Your instructions
The number of lines in the records that include "data" is all you should give.

Information supplied
· · · · · · ·
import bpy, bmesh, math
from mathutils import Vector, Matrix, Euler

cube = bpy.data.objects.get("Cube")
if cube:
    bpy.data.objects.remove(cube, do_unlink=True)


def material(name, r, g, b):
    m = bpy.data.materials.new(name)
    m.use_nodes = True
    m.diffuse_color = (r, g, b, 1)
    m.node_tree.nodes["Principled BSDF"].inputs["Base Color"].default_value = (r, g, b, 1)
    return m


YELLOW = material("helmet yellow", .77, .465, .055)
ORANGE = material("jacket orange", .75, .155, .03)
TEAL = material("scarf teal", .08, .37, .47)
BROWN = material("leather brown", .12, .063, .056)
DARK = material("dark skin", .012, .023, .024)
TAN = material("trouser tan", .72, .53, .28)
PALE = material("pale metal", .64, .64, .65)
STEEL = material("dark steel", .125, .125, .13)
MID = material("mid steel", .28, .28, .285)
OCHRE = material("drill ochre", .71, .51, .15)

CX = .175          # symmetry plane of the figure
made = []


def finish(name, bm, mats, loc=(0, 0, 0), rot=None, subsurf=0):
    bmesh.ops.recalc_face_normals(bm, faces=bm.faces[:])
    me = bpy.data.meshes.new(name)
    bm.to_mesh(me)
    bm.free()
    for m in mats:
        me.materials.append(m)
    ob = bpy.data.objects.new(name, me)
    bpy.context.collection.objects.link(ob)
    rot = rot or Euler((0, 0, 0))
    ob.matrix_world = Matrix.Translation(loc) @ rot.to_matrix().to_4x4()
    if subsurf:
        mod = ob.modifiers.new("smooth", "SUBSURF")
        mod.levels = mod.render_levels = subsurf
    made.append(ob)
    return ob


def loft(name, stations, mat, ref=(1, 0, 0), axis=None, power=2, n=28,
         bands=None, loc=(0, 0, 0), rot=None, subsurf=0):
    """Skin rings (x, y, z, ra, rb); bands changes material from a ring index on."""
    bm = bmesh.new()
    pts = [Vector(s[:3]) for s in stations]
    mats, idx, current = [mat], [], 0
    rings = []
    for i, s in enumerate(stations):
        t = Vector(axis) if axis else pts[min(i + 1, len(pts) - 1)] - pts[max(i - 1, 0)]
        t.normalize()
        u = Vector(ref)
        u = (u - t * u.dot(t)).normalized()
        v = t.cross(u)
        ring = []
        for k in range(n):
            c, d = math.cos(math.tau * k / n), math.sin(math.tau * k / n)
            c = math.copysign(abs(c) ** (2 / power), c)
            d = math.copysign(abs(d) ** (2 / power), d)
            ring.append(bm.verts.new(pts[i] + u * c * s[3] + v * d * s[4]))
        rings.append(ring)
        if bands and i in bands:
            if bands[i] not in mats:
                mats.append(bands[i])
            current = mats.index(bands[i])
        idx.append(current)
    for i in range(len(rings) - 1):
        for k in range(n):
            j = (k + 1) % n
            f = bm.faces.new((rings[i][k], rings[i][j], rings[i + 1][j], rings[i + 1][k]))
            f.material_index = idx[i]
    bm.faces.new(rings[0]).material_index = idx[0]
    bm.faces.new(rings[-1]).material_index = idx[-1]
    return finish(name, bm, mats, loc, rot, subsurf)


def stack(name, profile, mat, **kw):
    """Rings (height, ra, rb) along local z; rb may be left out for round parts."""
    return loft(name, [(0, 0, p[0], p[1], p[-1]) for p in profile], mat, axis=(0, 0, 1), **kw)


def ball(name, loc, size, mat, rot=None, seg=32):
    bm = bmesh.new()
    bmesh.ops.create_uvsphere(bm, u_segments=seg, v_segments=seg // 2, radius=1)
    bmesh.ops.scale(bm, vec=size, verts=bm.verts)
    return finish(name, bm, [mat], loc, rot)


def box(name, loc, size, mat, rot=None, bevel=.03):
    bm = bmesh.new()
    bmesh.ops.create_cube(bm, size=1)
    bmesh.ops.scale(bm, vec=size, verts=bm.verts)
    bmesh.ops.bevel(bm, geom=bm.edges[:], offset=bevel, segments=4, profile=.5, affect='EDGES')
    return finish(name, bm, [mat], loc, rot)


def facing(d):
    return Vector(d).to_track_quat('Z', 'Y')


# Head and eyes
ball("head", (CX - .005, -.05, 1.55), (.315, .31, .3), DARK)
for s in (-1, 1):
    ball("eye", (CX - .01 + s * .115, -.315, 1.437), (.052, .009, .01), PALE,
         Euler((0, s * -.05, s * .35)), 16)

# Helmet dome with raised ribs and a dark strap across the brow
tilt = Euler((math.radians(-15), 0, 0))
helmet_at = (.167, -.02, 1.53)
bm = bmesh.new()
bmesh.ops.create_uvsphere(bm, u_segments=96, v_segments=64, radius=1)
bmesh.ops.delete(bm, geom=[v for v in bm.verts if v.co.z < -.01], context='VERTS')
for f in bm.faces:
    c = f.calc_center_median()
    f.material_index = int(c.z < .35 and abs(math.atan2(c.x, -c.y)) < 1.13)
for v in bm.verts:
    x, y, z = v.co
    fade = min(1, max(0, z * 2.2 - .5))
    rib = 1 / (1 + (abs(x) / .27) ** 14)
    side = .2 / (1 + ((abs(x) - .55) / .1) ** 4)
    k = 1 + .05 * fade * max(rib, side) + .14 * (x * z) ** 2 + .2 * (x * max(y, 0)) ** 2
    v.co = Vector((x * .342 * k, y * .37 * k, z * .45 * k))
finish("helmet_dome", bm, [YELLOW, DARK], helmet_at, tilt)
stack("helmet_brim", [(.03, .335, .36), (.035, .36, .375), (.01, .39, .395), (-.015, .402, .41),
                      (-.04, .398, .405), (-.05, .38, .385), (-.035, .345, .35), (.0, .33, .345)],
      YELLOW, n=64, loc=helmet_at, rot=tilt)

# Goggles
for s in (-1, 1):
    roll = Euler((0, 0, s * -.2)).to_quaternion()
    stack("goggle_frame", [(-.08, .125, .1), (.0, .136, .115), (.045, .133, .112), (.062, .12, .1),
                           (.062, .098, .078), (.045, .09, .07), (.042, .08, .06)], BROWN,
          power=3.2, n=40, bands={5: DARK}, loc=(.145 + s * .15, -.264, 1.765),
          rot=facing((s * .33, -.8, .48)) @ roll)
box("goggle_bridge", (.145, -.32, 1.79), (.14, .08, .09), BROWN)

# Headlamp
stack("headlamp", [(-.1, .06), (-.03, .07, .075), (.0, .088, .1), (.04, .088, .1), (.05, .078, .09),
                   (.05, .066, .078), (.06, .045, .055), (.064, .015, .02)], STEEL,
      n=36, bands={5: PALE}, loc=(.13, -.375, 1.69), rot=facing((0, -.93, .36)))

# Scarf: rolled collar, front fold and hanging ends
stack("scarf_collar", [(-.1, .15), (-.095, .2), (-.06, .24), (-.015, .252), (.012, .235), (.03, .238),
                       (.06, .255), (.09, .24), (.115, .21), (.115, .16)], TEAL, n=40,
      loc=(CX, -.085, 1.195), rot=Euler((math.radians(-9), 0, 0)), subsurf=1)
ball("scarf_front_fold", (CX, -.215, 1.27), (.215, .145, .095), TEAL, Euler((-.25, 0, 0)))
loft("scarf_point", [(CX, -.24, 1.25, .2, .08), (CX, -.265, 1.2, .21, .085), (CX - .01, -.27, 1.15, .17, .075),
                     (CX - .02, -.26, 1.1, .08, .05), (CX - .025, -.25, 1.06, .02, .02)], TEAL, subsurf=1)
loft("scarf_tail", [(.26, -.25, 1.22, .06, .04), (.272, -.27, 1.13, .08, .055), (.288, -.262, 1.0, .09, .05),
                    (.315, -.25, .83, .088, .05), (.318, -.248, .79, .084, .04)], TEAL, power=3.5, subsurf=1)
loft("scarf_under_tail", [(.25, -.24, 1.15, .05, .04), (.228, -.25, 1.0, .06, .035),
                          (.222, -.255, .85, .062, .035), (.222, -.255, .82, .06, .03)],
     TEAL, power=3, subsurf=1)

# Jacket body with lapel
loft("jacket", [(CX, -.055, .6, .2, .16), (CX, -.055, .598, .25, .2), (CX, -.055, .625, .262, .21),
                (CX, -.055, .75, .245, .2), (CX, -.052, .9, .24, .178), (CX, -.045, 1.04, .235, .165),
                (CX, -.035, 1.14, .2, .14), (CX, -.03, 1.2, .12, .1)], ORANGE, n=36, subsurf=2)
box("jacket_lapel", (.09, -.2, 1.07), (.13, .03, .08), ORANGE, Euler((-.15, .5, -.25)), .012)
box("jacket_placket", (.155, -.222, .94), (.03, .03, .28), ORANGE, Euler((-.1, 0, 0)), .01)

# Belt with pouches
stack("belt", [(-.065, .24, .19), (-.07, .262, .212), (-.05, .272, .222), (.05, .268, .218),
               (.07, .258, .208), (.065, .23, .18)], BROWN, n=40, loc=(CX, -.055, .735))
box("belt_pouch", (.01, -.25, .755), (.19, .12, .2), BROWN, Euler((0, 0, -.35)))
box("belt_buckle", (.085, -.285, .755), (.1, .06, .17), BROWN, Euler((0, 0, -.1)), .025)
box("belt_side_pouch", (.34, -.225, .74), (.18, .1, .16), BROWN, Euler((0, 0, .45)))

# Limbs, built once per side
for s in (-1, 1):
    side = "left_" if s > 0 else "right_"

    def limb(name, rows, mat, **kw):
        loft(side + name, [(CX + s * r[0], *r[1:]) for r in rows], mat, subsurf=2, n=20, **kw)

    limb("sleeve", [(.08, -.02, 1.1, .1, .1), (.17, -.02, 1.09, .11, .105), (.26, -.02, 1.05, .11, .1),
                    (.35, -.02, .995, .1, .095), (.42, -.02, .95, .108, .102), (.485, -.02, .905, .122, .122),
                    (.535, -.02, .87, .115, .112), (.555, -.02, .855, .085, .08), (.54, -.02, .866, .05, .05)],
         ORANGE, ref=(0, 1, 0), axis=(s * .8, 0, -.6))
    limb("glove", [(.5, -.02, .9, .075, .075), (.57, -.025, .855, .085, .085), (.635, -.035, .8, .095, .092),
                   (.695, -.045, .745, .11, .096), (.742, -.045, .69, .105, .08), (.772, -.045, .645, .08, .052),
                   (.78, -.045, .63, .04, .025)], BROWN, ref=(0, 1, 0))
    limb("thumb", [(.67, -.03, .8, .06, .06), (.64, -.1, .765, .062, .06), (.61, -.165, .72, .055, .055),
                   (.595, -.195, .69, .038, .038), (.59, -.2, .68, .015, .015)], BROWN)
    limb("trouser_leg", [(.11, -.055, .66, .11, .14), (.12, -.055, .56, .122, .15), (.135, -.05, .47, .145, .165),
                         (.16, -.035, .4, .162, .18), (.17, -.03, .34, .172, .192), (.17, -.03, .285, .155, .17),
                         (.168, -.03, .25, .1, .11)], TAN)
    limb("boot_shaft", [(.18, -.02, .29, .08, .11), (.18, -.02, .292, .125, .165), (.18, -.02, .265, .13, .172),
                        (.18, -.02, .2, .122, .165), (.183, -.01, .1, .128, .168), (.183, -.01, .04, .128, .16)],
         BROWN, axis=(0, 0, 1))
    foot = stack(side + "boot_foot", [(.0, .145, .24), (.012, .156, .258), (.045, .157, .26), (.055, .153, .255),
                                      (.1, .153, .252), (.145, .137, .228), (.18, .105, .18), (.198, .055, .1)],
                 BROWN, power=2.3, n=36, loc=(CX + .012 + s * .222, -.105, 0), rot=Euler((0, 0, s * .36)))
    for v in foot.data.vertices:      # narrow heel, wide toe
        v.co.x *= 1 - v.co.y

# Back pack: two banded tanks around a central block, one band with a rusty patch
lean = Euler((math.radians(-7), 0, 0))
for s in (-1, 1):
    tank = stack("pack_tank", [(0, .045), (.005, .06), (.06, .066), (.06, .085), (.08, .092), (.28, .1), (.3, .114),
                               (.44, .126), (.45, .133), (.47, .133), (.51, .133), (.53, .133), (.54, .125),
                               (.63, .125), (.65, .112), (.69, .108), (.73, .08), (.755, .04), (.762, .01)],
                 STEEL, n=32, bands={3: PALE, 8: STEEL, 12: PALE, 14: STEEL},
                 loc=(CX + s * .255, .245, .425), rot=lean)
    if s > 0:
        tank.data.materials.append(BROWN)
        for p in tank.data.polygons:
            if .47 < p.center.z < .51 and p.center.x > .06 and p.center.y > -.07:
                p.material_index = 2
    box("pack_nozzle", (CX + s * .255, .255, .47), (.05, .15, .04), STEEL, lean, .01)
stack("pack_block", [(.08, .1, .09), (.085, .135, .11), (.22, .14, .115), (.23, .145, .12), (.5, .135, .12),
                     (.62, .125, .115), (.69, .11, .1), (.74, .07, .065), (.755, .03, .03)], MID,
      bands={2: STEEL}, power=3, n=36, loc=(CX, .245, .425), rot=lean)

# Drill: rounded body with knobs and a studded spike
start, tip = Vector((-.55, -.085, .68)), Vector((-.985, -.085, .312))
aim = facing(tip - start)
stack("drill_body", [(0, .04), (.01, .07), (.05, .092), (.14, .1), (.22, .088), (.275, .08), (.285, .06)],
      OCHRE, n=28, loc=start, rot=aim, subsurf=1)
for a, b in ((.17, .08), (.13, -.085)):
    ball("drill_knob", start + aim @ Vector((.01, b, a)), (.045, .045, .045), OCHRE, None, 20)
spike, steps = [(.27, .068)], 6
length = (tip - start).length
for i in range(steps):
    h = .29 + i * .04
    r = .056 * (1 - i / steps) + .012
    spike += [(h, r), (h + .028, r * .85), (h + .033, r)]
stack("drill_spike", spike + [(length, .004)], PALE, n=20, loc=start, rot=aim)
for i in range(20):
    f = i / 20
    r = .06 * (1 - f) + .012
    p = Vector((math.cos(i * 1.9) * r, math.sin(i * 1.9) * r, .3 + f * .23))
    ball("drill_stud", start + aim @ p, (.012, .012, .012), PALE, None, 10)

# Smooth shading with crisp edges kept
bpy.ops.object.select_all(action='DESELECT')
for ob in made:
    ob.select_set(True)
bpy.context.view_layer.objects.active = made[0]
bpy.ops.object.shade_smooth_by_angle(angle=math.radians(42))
· · · · · · ·
Solution for this task
8